Continuing last week’s discussion, Choosing the Right Health Plan, let’s look at how the actual Benefit Design can — and should — shape your purchasing decision.
When we say benefit design, we’re simply acknowledging that medical insurance plans come in various shapes and sizes; you need to pick one that fits you and your family.
What’s in a Name?
Everything. The name itself often represents the type of product, reflects plan rules or highlights a unique element. Example: HDHP stands for “high deductible health plan!”
HMO, PCP, Gatekeeper — these names are associated with benefit designs from health plans versus insurance companies. They generally require a referral from a primary care physician before you see a specialist. Does that work for you? Are you willing to engage with a primary care physician as part of your health care team? Open Access, on the other hand, typically means you don’t need a referral from a primary care physician to see a specialist.
Points of Service
Before purchasing a health plan, make sure you understand how it’s designed in terms of service. For instance, will you be covered — to some degree, at least — if you see a non-participating doctor?
Warning: if you call a doctor’s office to see if they participate with your insurance and you get this response, “We accept all insurance” DO NOT think it means they participate with your plan. It simply means they’re willing to accept a check from anyone. Ask more questions.
Need physical therapy? Want to see a chiropractor? Make sure these services are covered and if there are limits on visits. It’s not unusual to see benefit designs with limited coverage for these services.
There’s a lot to consider when choosing a heath plan. And the wrong decision can be costly.

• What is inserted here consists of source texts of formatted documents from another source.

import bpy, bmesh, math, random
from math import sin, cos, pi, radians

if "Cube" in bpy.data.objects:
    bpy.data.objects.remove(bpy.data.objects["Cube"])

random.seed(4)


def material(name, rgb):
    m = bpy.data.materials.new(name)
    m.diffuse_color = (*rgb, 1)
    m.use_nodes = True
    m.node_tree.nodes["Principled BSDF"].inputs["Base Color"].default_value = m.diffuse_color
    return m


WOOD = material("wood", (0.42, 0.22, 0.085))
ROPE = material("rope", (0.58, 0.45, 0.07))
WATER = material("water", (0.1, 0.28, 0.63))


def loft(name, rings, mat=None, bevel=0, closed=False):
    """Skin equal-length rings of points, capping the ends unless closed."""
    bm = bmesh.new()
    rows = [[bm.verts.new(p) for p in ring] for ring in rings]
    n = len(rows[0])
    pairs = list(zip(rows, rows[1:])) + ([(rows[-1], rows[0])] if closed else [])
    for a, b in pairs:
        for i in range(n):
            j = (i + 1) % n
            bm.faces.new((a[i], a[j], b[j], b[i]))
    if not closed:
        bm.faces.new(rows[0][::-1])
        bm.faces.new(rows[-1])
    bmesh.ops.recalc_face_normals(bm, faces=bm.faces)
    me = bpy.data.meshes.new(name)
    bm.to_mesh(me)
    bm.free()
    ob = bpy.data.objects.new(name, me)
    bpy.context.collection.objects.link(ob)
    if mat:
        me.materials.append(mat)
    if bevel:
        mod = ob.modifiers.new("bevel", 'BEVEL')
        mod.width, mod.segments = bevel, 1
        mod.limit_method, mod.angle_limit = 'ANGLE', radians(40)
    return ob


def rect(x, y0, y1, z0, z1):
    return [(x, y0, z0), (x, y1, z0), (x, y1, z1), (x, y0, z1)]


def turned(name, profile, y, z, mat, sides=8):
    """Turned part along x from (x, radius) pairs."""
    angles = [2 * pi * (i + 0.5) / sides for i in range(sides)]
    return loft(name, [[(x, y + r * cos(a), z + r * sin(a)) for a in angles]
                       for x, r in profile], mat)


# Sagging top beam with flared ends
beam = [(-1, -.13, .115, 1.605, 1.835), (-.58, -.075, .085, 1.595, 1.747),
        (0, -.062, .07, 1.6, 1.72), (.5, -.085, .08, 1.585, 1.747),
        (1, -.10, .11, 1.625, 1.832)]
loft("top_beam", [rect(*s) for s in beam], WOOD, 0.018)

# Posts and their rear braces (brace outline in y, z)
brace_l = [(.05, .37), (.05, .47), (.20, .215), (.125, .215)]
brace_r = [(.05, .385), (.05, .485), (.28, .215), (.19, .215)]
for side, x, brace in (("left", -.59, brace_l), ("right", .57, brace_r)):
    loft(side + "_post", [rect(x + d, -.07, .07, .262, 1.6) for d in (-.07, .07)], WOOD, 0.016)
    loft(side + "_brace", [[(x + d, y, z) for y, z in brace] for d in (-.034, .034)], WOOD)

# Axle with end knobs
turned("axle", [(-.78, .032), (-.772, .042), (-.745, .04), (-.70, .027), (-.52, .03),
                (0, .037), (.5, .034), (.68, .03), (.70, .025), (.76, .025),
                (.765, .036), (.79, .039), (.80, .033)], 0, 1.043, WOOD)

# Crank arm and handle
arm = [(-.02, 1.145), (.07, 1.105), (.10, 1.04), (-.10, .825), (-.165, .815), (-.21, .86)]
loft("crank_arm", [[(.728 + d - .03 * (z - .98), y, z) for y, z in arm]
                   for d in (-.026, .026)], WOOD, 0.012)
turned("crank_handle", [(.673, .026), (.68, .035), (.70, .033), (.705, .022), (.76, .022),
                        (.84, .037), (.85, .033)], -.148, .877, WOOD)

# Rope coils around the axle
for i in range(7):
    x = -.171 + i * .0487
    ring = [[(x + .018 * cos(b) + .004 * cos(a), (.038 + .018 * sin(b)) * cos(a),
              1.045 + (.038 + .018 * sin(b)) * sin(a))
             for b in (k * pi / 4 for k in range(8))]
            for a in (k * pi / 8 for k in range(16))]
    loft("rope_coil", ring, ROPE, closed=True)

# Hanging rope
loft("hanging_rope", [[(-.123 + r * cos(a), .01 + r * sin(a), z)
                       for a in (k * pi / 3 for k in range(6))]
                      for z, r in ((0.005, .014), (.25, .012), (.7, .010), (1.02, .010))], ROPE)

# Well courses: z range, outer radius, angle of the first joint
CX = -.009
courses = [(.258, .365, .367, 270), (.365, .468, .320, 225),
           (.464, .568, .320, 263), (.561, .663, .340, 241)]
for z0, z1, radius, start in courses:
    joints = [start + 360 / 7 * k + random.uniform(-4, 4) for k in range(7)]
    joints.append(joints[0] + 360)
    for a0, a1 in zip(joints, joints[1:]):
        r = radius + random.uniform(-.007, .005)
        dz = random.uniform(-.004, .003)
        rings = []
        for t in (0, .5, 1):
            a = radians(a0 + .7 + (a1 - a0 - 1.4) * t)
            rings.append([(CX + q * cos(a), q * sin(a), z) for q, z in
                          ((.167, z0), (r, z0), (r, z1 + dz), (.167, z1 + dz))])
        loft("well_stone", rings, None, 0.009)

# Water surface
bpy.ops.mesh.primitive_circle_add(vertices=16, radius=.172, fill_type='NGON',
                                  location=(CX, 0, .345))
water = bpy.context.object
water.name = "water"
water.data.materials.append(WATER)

Check with your state’s Department of Insurance website for a list of all licensed insurance companies and health plans doing business in your state. See what’s available. And when in doubt, consult an expert for advice.